But MASH wasn't just known for its comedy; beyond exploring the moral dilemmas faced by surgeons amid combat, it sent an unmistakably clear anti-war message at a time when the US was winding down its involvement in Vietnam. The main supporter of the military in MASH was Major Frank Burns ("Ferret Face"), a nervous, whiny coward who followed army regulations without question. Other war supporters on the US side were stone-faced generals, depicted as dismissive of human suffering, fighting merely to prove that they could win.
The Korean War in general was characterized as a contest between two parties so belligerent and unimaginative that they couldn't figure out how to settle their disputes without resorting to force, and - having done so - were too stubborn to admit that this was only making things worse. Their dim intransigence perpetuated the killing, and made peace talks impossible.
"Hawkeye" Pierce was the strongest, most consistent proponent of this view, raging that all sides should stop the insane, destructive, pointless hostilities. But I find myself wondering: What would he say now?
Here's what North Korea (DPRK) has been up to in the 50 years since "peace" took root:
* Its failed communist economy has withered to half of what it was less than two decades ago, and cannot grow enough food for its citizens. Deaths from famine are estimated in the millions. The DPRK relies on donors to help out - the biggest is the USA - but it won't let anyone see how that aid is distributed (hint: it goes to the regime first, the army second, the citizens last).
* The DPRK has abducted citizens from neighboring South Korea and Japan
* North Koreans are subjected to massive pro-Kim, anti-anything-else propaganda. Those caught, say, singing a song from South Korea can be jailed in an "enlightenment center" along with three generations of their family.
* Hundreds of thousands of North Koreans are estimated to be detained in these political prison camps, where they face torture and forced labor, and even larger numbers are estimated to have died in such camps. Female inmates face sexual abuse and forced abortion by means of salt solutions injected into their wombs.
* It is prohibited for anyone to leave this manifest utopia. Escapees to China will endure great hardship there, because they know they face the worst sort of prison camp if the Chinese authorities return them to North Korea.
Need I say that this is what we were fighting against, that this was the point of the Korean War? (I should say, my brief account is meek in its generality: read Hae-Nam Ji's Senate testimony of her escape from North Korea at hrnk.org.)
And yet the MASH mindset - the notion that the use of violence is necessarily cruel, arrogant, and stupid - endures. Anti-war activists describe President Bush as Hitler, even though he bears no resemblance to that dictator. Meanwhile, the communist regime that does resemble the Nazi party is treated as being on a level of moral parity with us such that we could engage in "peace talks" with them to settle our "differences."

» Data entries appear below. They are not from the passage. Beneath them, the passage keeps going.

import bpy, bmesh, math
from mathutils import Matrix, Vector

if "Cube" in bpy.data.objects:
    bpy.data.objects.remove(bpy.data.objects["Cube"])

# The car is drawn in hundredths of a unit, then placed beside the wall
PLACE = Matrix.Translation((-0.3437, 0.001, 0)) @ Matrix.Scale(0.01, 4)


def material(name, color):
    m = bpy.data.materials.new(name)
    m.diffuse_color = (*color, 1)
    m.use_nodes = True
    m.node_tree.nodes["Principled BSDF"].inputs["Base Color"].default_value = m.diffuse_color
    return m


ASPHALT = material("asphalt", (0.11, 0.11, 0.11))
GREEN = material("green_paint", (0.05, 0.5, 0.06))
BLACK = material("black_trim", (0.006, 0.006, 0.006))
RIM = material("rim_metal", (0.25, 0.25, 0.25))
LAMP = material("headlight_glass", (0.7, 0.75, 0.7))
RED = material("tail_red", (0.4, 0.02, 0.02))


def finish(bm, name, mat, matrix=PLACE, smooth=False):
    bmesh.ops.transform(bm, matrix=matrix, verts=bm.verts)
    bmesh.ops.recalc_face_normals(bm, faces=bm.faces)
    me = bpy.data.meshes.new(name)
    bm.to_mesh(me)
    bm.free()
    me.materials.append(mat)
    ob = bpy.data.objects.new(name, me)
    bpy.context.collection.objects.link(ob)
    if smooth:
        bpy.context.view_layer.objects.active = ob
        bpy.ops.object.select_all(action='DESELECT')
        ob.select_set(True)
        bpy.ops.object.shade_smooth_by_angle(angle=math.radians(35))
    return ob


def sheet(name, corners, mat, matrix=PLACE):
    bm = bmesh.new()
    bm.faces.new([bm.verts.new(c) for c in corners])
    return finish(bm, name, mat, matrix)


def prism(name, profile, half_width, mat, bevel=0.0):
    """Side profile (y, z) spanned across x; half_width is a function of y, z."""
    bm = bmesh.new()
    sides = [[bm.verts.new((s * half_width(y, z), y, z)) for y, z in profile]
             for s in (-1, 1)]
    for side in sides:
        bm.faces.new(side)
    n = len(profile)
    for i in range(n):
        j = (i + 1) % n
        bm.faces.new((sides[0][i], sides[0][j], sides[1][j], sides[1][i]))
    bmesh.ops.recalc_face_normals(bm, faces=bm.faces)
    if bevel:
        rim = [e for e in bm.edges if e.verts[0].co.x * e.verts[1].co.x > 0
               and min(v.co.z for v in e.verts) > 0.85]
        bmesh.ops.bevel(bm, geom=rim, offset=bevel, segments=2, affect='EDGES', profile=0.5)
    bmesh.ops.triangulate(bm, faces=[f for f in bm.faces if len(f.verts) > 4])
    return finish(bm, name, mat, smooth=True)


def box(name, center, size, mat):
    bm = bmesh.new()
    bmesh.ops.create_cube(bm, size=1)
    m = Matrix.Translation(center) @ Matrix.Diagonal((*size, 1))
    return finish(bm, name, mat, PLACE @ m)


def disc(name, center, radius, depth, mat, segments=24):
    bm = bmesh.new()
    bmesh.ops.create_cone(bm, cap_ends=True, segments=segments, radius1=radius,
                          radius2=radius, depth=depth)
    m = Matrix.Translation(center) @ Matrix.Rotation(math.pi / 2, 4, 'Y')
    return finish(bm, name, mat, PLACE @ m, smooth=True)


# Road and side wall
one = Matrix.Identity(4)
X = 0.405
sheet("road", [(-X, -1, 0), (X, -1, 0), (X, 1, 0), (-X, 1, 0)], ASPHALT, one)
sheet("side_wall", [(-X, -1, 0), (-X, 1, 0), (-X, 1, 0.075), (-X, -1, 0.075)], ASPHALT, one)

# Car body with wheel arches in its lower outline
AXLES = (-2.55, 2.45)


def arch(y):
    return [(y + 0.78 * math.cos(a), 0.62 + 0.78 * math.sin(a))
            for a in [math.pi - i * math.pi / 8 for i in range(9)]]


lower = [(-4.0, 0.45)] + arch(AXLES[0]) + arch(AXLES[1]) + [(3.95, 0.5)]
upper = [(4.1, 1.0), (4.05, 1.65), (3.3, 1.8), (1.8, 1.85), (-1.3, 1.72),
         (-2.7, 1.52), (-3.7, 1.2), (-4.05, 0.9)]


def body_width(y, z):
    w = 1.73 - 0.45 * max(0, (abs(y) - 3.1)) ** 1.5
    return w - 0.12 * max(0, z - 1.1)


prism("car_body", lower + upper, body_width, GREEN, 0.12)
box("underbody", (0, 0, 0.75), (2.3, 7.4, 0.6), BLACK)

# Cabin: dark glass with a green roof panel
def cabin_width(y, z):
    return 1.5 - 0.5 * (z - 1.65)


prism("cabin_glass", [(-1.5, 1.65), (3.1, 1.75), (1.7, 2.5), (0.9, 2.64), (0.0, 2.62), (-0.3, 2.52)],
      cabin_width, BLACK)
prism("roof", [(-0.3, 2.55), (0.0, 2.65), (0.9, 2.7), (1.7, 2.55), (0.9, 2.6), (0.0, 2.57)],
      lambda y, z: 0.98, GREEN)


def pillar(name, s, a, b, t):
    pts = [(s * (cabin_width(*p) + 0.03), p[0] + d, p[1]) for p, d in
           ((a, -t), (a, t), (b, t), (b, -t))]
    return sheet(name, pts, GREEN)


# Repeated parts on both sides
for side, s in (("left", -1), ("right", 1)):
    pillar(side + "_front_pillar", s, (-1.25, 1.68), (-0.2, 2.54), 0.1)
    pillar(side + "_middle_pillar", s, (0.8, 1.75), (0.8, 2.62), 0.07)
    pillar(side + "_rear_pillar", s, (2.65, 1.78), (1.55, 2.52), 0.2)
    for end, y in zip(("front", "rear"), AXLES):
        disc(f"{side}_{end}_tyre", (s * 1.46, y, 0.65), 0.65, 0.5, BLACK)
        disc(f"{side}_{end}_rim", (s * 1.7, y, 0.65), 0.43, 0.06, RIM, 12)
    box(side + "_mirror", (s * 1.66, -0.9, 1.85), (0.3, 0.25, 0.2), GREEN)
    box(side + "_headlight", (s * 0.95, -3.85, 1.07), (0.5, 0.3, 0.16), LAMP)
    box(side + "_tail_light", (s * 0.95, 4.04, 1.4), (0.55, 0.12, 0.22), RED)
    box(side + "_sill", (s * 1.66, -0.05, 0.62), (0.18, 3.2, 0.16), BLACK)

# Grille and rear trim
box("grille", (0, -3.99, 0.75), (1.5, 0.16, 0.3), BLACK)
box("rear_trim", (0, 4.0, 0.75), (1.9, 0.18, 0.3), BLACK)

This is a horrible distortion of our legitimate moral impulse to defy injustice and human rights atrocities. Violence is sometimes the most compassionate course of action at our disposal. There are occasions where the use of force protects more innocents than it harms, even though it carries risks, even though the violence of war gets much more press than the violence of "peace."
I'm not suggesting force can solve the situation in North Korea now. (I know watching a few MASH episodes won't win Kim Jong Il over.) Perhaps we should offer the DPRK massive economic aid in return for massive human rights improvements: $1 billion for free speech, $1 billion for freedom of religion, $1 billion more for the freedom to leave, still another $1 billion for opening up the prison camps. Make them publicly choose whether they hate democracy more than they value feeding their people. (Such an offer would also put China in a productively awkward position.)
But peace and negotiations have been very costly for innocent North Koreans, who share none of the economic and political prosperity of their South Korea siblings.
That, again, was the point of the war, wasn't it? Would Hawkeye recognize that today? Or would he be too stubborn to admit that pacifism in this instance might have made things worse?